[by means of father-right and "legal kidnapping"
; enforced sterilization; systematized infanticide; seizure of children from lesbian mothers by the courts, the malpractice of male obstetrics; use of the mother as "token torturer"
in genital mutilation or in binding the daughter's feet (or mind) to fit her for marriage];
5. to confine them physically and prevent their movement
[by means of rape as terrorism, keeping women off the streets; purdah, foot-binding; atrophying of women's athletic capabilities; haute couture, "feminine" dress codes; the veil; sexual harassment on the streets, horizontal segregation of women in employment; prescriptions for "full-time" mothering; enforced economic dependence of wives];
6. to use them as objects in male transactions
[use of women as "gifts," bride-price; pimping; arranged marriage; use of women as entertainers to facilitate male deals, for example, wife-hostess, cocktail waitress required to dress for male sexual titillation, call girls, "bunnies," geisha, kisaeng prostitutes, secretarics];
7. to cramp their creativeness
[witch persecutions as campaigns against midwives and female healers and as pogrom against independent, "unassimilated" women;
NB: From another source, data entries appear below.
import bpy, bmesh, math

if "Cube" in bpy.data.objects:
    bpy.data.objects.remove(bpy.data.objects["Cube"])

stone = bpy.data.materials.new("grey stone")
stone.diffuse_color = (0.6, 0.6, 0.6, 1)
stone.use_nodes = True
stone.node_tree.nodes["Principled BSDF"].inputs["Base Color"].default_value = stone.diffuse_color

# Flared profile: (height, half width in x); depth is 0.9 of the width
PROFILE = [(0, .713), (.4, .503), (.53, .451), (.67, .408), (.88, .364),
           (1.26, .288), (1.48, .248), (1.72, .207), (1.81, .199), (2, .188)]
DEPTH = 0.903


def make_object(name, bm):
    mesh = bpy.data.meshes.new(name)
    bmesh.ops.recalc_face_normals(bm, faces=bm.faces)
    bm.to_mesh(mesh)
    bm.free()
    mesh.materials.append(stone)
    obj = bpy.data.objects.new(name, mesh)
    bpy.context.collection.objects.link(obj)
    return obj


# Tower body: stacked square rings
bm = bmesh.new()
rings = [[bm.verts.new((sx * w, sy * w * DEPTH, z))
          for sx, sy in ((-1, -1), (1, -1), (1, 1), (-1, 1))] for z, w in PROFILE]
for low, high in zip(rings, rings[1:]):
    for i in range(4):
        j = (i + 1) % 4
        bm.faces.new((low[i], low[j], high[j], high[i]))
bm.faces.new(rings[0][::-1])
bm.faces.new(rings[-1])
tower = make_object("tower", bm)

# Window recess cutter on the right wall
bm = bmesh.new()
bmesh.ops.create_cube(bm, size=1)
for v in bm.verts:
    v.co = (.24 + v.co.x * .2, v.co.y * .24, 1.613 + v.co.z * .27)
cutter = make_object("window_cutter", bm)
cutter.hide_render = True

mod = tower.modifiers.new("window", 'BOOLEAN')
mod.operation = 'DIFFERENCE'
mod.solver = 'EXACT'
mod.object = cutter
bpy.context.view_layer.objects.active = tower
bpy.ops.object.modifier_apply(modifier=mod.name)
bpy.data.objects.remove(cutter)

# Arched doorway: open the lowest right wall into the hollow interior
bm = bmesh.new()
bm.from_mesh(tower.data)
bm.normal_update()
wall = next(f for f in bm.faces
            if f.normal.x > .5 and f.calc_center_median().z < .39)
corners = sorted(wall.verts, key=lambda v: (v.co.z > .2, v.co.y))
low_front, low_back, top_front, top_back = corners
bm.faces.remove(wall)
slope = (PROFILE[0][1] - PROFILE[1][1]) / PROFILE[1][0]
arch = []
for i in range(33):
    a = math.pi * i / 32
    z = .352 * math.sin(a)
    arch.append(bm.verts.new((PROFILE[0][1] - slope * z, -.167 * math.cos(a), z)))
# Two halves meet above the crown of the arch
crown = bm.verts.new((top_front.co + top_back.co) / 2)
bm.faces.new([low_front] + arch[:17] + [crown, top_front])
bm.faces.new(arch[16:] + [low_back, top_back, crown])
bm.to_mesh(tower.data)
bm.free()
definition of male pursuits as more valuable than female within any culture, so that cultural values become embodiment of male subjectivity, restriction of female self-fulfillment to marriage and motherllood, sexual exploitation of women by male artists and teachers; the social and economic disruption of women's creative aspirations;(19)
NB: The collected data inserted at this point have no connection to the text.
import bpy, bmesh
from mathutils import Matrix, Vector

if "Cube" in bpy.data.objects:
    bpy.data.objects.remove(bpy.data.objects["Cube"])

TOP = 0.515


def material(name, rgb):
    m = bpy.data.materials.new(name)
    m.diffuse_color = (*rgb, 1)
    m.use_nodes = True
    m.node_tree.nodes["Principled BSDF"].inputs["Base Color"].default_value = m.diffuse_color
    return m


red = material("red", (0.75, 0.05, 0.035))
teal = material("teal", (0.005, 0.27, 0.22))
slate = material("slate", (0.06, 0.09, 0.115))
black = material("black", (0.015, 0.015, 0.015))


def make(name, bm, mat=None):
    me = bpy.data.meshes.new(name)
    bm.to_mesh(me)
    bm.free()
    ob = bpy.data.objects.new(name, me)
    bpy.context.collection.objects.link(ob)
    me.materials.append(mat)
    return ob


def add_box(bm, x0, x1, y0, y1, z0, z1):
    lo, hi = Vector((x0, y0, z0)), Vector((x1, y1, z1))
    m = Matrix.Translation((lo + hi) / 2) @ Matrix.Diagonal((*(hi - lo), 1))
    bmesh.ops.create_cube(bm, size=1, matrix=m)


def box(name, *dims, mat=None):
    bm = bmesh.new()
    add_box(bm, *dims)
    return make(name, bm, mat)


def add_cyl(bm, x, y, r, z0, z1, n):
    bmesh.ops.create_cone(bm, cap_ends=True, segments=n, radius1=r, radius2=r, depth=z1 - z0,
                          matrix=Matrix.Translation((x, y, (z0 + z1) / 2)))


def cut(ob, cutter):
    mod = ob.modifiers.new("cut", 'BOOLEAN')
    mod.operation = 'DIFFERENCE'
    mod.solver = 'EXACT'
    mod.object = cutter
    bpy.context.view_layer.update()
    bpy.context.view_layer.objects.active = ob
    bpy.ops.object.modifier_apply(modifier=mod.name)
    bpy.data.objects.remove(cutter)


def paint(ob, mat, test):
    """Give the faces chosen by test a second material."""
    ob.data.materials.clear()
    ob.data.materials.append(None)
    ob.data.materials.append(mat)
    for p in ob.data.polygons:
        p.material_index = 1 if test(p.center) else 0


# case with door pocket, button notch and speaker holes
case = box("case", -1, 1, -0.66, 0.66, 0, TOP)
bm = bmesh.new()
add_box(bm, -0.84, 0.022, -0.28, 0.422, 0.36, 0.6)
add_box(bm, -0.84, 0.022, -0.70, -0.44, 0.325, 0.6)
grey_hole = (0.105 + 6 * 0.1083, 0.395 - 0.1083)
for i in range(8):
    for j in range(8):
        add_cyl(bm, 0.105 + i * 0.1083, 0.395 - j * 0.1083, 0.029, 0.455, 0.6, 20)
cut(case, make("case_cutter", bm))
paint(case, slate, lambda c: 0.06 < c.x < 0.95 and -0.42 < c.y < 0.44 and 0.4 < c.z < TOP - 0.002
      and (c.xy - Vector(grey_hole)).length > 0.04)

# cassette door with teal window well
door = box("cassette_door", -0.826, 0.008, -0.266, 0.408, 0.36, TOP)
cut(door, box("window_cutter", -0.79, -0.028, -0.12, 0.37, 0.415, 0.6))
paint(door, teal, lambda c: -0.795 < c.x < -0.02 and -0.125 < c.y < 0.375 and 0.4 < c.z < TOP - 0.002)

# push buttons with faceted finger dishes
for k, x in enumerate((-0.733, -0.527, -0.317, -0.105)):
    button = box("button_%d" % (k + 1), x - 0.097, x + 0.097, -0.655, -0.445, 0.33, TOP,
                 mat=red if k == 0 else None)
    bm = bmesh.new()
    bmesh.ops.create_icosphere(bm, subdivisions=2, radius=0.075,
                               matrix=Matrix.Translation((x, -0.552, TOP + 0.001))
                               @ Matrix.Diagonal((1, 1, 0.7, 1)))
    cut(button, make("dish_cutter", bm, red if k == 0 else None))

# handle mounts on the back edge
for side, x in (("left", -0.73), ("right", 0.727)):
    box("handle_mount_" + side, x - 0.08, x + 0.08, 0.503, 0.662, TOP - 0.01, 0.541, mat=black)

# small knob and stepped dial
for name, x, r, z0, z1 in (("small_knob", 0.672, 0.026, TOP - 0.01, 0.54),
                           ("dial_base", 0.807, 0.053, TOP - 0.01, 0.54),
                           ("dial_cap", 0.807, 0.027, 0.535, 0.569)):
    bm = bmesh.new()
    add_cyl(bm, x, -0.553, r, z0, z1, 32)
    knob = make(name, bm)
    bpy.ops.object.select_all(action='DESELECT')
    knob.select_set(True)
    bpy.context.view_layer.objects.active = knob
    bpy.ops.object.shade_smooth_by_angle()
erasure of female tradition];
8. to withhold from them large areas of the society’s knowledge and cultural attainments
[by means of noneducation of females (60 percent of the world's illiterates are women~; the "Great Silence" regarding women and particularly lesbian existence in history and culture]
So while Rich’s essay focuses on “lesbian existence,” she is not defining “lesbian” in the same sense that we perceive it through the capitalist-consumerist lens of “possessive individualism,” where people have a sexual *preference* based on some generalized phenotype… I am attracted to (general) women… or (general) men… Rich is talking about women who are “women-identified,” which is a much deeper form of commitment to other women — one that includes social and political solidarity.
Though the only link I could find (above) to this essay on-line is kind of squirrelly in layout, I strongly recommend that people read it rather than merely relying on my own abbreviated and filtered version of it. The object at this point is not to agree or disagree with Rich — though it will be difficult for people to resist this kind of inferential exercise. The object, initially, is to understand Rich’s thesis on Compulsory Heterosexuality as she meant it — to accurately and more or less comprehensively understand he concept.
The reason I ask folks to suspend judgement and focus on an accurate apprehension of the idea is that this is not the end point, but the beginning, and when we refer to Compulsory Heterosexuality as this progresses, the purpose will be to refer to the concept as part of a larger discussion. We need not agree with Rich, but with each other on what she meant.
Here are a few questions that may be helpful in looking at this. In answering them, do not seek your answers in inference, but directly from the text:
(1) Rich calls “heterosexuality itself… a beachhead for male dominance.” Is she saying that sexual activity between men and women is the problem? This accusation is frequently aimed at her.
(2) Can you briefly summarize Rich’s thoughts on the con struction of “romantic love”?
(3) Can you briefly summarize Rich’s thoughts on homosexual relationships that “mirror” heterosexual “norms”?
(4) Rich refers to the fact that women are not merely sexually segregated in the workplace by their inferior pay, but that even when women could be hired for less than men in certain traditionally male jobs, they are still excluded. This suggests that there ism ore than economics and class at work here. She then refers to “‘sexualization of the woman’ [as] part of the job.” What does that mean? Find specific examples in the text, and think of specific examples in your own experience.
(5) What does she mean by “lesbian continuum”?